In East Gippsland the Brown Thornbill is easily our most common thornbill in a wide range of habitats. However it avoids open habitats such as grasslands where Yellow-rumped Thornbills tend to be the most common of the thornbills.
Browns perhaps seem more common because they occupy understory where we are more likely to see them compared with Striated and Yellow Thornbills which often operate higher up in the canopy where they are harder to see. Also we are more likely to notice the Browns because they have a large repertoire of calls, with many distinctive calls and some quite melodic and loud, compared with the more limited range of calls and quieter voices of other thornbills. That said, I am fairly sure Browns are more numerous and widespread than other species of thornbill in East Gippsland.
Browns are relatively easy to identify with buff scallops on the forehead, a dark red eye and blackish streaks on a grey throat and breast. 
Right click with mouse on photo to enlarge and use wheel to scroll through images.
Close up of Brown Thornbill showing the buff scalloped forehead, dark red eye and dark streaks on grey throat and breast.
They actively forage in dense understory for insects and other small prey either alone, in pairs or small family groups. In the non breeding season they can often be found in mixed species flocks of thornbills and other small insectivores such as robins, scrub-wrens and so on.
The following sequence of photos show a Brown Thornbill foraging in Hazel Pomaderris (aspera) under tall Mountain Ash (E regnans) near the top of Mt Elizabeth, a long extinct volcano which is now a Flora Reserve where rare plants are protected.

Following a morning of rain and overcast conditions for most of the day the Thornbills seemed to be enjoying the late afternoon sunny breaks when light beamed down through the Mountain Ash canopy to the understory far below.
I was there to check out road conditions to this magic place for a BirdLife East Gippsland Monday outing the following day.

Friday, 6 March 2015

Red-capped Plover chick

On the Gippsland Lakes late in February, heading south in the channel between Fraser and Rigby Islands, we noticed a lone very young shorebird (wader) chick on the shoreline of Fraser Island. We did not have to ponder which species it was for long, a female Red-capped Plover soon joined the young bird.
Red-capped Plover, mother and chick, Fraser Island, Gippsland Lakes.

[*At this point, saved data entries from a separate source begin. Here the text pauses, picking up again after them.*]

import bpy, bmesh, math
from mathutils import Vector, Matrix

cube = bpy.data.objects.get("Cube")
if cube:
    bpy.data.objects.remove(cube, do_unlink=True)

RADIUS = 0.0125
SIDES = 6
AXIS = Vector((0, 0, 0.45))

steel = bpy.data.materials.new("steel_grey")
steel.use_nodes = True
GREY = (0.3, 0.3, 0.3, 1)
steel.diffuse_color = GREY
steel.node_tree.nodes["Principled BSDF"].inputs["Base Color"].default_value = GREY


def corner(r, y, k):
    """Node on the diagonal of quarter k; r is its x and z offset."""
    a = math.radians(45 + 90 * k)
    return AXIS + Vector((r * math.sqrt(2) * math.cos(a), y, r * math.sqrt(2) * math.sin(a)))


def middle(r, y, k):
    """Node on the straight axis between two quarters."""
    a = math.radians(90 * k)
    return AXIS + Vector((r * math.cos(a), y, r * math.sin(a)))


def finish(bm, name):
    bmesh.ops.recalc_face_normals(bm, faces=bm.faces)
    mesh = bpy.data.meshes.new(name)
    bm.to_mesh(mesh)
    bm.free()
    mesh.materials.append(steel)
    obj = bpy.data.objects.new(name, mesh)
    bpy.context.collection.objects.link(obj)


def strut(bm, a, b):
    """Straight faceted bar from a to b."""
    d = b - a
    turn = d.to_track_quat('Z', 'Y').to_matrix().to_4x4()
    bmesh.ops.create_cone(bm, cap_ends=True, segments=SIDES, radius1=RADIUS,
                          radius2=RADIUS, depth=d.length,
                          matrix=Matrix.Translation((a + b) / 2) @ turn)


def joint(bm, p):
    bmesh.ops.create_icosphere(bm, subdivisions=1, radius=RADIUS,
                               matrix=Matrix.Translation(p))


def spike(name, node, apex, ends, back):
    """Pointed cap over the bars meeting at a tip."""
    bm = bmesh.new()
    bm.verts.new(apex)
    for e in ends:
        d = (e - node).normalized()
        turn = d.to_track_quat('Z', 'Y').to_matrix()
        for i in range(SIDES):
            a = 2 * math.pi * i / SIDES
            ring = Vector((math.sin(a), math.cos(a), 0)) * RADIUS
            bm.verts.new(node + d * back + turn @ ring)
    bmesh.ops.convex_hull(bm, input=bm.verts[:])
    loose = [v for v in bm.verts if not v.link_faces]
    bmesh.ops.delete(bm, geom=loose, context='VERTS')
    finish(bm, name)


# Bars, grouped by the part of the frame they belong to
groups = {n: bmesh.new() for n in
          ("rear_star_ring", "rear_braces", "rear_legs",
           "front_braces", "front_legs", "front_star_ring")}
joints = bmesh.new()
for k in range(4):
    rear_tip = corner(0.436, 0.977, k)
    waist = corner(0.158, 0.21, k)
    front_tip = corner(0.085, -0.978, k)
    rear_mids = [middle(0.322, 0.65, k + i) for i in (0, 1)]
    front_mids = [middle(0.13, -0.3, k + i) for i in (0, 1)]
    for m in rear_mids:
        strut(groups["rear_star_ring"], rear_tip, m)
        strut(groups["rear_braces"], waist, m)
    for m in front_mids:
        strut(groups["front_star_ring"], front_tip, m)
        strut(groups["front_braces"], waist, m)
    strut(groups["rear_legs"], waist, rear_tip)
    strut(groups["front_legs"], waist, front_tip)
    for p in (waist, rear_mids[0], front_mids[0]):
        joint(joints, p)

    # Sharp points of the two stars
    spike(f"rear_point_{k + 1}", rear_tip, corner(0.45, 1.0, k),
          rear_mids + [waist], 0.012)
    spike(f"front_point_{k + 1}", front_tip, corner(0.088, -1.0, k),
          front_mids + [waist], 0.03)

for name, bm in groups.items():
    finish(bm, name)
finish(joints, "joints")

Male Red-capped Plover, not the chick's parent, photo taken elsewhere on a clear blue sky day, included to show a male which has a red head or cap.
 Even though the chick was not long hatched, in fact still a camouflaged ball of fluff, it was highly mobile on long legs, darting forward and stopping abruptly as it searched for food along the shoreline. We only saw the female parent, though both parents usually tend the young, which can vary in number from one to three. 
The presence of our boat just off shore aroused the protective instinct in the mother bird; she followed the chick closely, and it seemed to be oblivious to us, as it darted here and there along the shore looking for food. I think the chicks find their own food, they are not fed by the parents (?). 
Capturing images of the small stop/start bird was tricky in the overcast conditions with dull and flat light, an extreme test for the auto-focus system.

The start of a tiny wing is just visible.

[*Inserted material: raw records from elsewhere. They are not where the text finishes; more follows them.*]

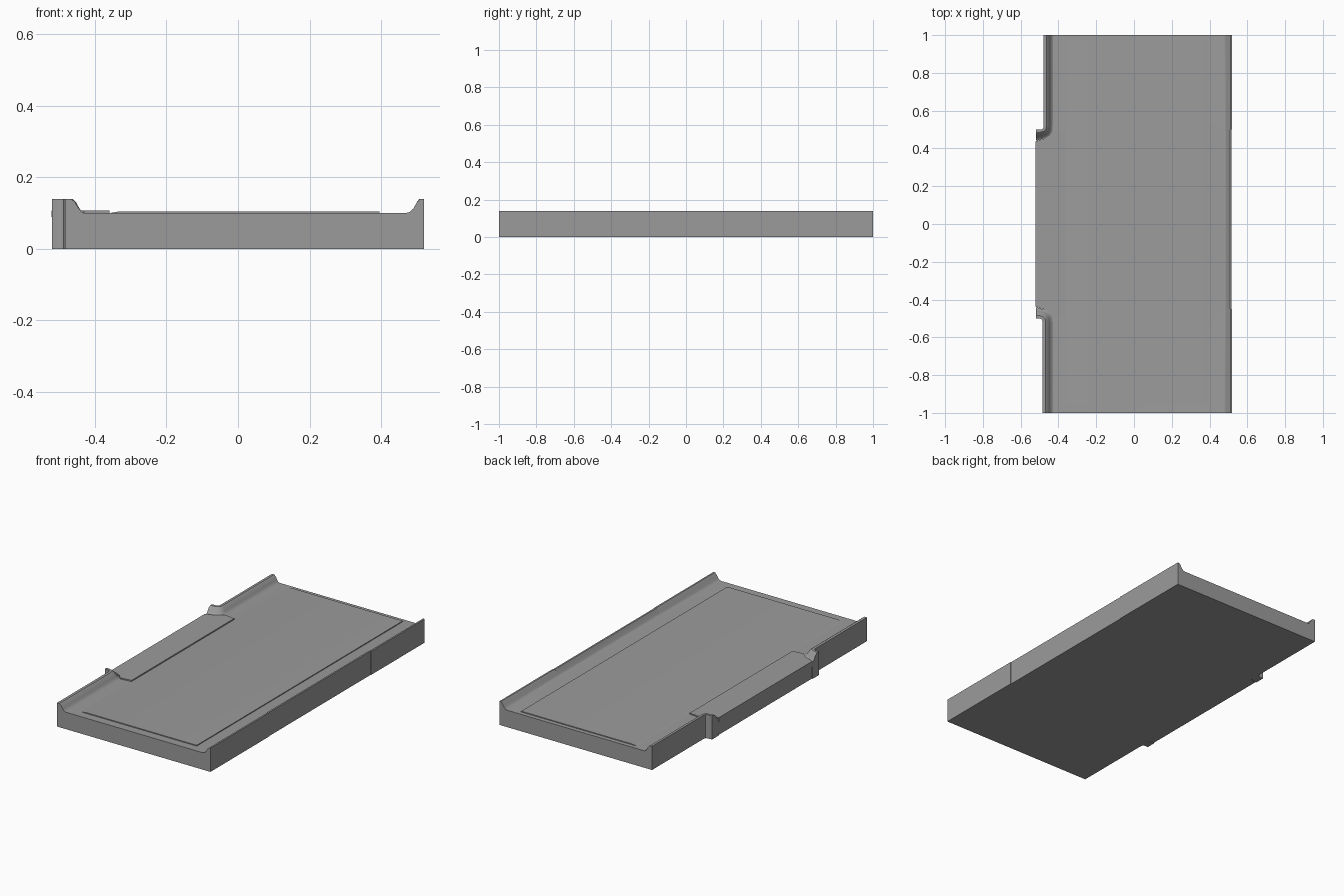
import bpy, bmesh, math

cube = bpy.data.objects.get("Cube")
if cube:
    bpy.data.objects.remove(cube, do_unlink=True)

grey = bpy.data.materials.new("plain grey")
grey.use_nodes = True
grey.diffuse_color = (0.33, 0.33, 0.33, 1)
grey.node_tree.nodes["Principled BSDF"].inputs["Base Color"].default_value = grey.diffuse_color


def loft(name, rings):
    """Join equal rings of points into a capped solid."""
    bm = bmesh.new()
    rows = [[bm.verts.new(p) for p in ring] for ring in rings]
    count = len(rows[0])
    for a, b in zip(rows, rows[1:]):
        for i in range(count):
            j = (i + 1) % count
            bm.faces.new((a[i], a[j], b[j], b[i]))
    bm.faces.new(rows[0])
    bm.faces.new(rows[-1])
    bmesh.ops.recalc_face_normals(bm, faces=bm.faces)
    mesh = bpy.data.meshes.new(name)
    bm.to_mesh(mesh)
    bm.free()
    mesh.materials.append(grey)
    obj = bpy.data.objects.new(name, mesh)
    bpy.context.collection.objects.link(obj)
    bpy.ops.object.select_all(action="DESELECT")
    obj.select_set(True)
    bpy.context.view_layer.objects.active = obj
    bpy.ops.object.shade_smooth_by_angle(angle=math.radians(30))
    return obj


# Base slab with the long raised rim, its middle set in very slightly
BASE = [(-0.475, 0), (-0.475, 0.1), (0.47, 0.1), (0.48, 0.103), (0.49, 0.112),
        (0.5, 0.13), (0.51, 0.14), (0.52, 0.14), (0.52, 0)]


def base_ring(y, inset):
    return [(x - (inset if x > 0.505 else 0), y, z) for x, z in BASE]


STATIONS = [(-1, 0), (-0.45, 0), (-0.45, 0.003), (0.5, 0.003), (0.5, 0), (1, 0)]
loft("base_slab_and_rim", [base_ring(y, d) for y, d in STATIONS])

# Rims on the open side, flaring outward beside the opening
# Cross-section: fraction from the outer wall to the inner foot, height
RIM = [(0, 0), (0, 0.14), (0.3, 0.14), (0.5, 0.132), (0.7, 0.115), (0.85, 0.104), (1, 0.1), (1, 0)]
FOOT = [(-0.43, 1), (-0.43, 0.52), (-0.433, 0.49), (-0.445, 0.468), (-0.47, 0.455), (-0.52, 0.44)]


def rim(name, side, wall):
    outer = [(wall, 1), (wall, 0.515), (wall - 0.004, 0.505), (wall - 0.013, 0.5),
             (-0.505, 0.5), (-0.52, 0.5)]
    rings = []
    for (ox, oy), (fx, fy) in zip(outer, FOOT):
        rings.append([(ox + (fx - ox) * t, side * (oy + (fy - oy) * t), z) for t, z in RIM])
    loft(name, rings)


rim("front_open_side_rim", -1, -0.484)
rim("back_open_side_rim", 1, -0.478)

# Apron filling the opening, with a slightly sloping outer face
half = [(-0.36, 0.48), (-0.43, 0.488), (-0.45, 0.465), (-0.475, 0.452), (-0.522, 0.437)]
outline = half + [(x, -y) for x, y in reversed(half)]


def apron_ring(z, pull):
    return [(x + (pull if x < -0.5 else 0), y, z) for x, y in outline]


loft("opening_apron", [apron_ring(0, 0.007), apron_ring(0.107, 0)])


# Thin raised floor panel, feathered on the open side
def panel_ring(z, left):
    return [(left, -0.95, z), (0.395, -0.95, z), (0.395, 0.975, z), (left, 0.975, z)]


loft("raised_floor_panel", [panel_ring(0.095, -0.36), panel_ring(0.1, -0.36),
                            panel_ring(0.105, -0.33)])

The chick has found a small food item by the water's edge.
Mother continues to keep a close eye on the chick and us. The chick continues to forage, it has to grow up fast.

The young bird was very cute and very vulnerable. With no wings or feathers developed yet to fly, the young bird must rely on its long legs, camouflage and its mother for protection from predators.